### [Dataset entries]
*** Block opens ***
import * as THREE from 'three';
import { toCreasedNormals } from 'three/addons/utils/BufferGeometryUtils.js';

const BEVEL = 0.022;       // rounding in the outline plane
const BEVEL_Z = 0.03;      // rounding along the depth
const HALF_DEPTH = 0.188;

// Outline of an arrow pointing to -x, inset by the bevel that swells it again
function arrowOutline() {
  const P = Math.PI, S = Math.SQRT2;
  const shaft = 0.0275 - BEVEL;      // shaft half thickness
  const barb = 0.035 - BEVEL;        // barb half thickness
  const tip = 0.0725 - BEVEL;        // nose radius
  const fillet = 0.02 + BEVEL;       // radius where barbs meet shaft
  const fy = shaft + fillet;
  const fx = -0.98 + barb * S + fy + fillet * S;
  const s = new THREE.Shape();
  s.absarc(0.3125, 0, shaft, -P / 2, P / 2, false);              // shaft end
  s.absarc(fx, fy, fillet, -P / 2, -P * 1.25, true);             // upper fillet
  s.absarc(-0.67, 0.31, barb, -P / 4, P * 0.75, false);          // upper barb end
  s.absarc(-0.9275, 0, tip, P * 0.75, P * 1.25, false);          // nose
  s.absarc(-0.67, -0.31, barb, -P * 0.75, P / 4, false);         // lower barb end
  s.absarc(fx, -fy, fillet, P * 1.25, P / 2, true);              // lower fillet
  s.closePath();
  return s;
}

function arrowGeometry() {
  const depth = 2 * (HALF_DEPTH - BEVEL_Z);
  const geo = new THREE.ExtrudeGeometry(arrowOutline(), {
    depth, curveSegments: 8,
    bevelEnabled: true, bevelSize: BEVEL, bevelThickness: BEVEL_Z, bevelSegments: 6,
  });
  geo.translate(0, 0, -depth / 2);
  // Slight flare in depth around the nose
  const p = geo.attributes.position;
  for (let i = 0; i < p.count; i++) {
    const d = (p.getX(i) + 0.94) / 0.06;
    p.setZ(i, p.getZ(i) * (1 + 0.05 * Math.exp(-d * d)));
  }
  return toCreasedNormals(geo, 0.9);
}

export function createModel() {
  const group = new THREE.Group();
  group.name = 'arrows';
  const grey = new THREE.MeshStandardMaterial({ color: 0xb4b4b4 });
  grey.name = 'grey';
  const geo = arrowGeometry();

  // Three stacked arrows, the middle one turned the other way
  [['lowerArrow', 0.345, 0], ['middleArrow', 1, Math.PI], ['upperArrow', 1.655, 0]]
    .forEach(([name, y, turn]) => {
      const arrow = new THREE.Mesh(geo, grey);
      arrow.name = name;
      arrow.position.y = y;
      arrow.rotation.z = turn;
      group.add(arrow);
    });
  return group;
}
*** Block closes ***
### [TASK REQUIREMENTS]
Give the data back exactly as it stands.

### [ANSWER BOX]
import * as THREE from 'three';
import { toCreasedNormals } from 'three/addons/utils/BufferGeometryUtils.js';

const BEVEL = 0.022;       // rounding in the outline plane
const BEVEL_Z = 0.03;      // rounding along the depth
const HALF_DEPTH = 0.188;

// Outline of an arrow pointing to -x, inset by the bevel that swells it again
function arrowOutline() {
  const P = Math.PI, S = Math.SQRT2;
  const shaft = 0.0275 - BEVEL;      // shaft half thickness
  const barb = 0.035 - BEVEL;        // barb half thickness
  const tip = 0.0725 - BEVEL;        // nose radius
  const fillet = 0.02 + BEVEL;       // radius where barbs meet shaft
  const fy = shaft + fillet;
  const fx = -0.98 + barb * S + fy + fillet * S;
  const s = new THREE.Shape();
  s.absarc(0.3125, 0, shaft, -P / 2, P / 2, false);              // shaft end
  s.absarc(fx, fy, fillet, -P / 2, -P * 1.25, true);             // upper fillet
  s.absarc(-0.67, 0.31, barb, -P / 4, P * 0.75, false);          // upper barb end
  s.absarc(-0.9275, 0, tip, P * 0.75, P * 1.25, false);          // nose
  s.absarc(-0.67, -0.31, barb, -P * 0.75, P / 4, false);         // lower barb end
  s.absarc(fx, -fy, fillet, P * 1.25, P / 2, true);              // lower fillet
  s.closePath();
  return s;
}

function arrowGeometry() {
  const depth = 2 * (HALF_DEPTH - BEVEL_Z);
  const geo = new THREE.ExtrudeGeometry(arrowOutline(), {
    depth, curveSegments: 8,
    bevelEnabled: true, bevelSize: BEVEL, bevelThickness: BEVEL_Z, bevelSegments: 6,
  });
  geo.translate(0, 0, -depth / 2);
  // Slight flare in depth around the nose
  const p = geo.attributes.position;
  for (let i = 0; i < p.count; i++) {
    const d = (p.getX(i) + 0.94) / 0.06;
    p.setZ(i, p.getZ(i) * (1 + 0.05 * Math.exp(-d * d)));
  }
  return toCreasedNormals(geo, 0.9);
}

export function createModel() {
  const group = new THREE.Group();
  group.name = 'arrows';
  const grey = new THREE.MeshStandardMaterial({ color: 0xb4b4b4 });
  grey.name = 'grey';
  const geo = arrowGeometry();

  // Three stacked arrows, the middle one turned the other way
  [['lowerArrow', 0.345, 0], ['middleArrow', 1, Math.PI], ['upperArrow', 1.655, 0]]
    .forEach(([name, y, turn]) => {
      const arrow = new THREE.Mesh(geo, grey);
      arrow.name = name;
      arrow.position.y = y;
      arrow.rotation.z = turn;
      group.add(arrow);
    });
  return group;
}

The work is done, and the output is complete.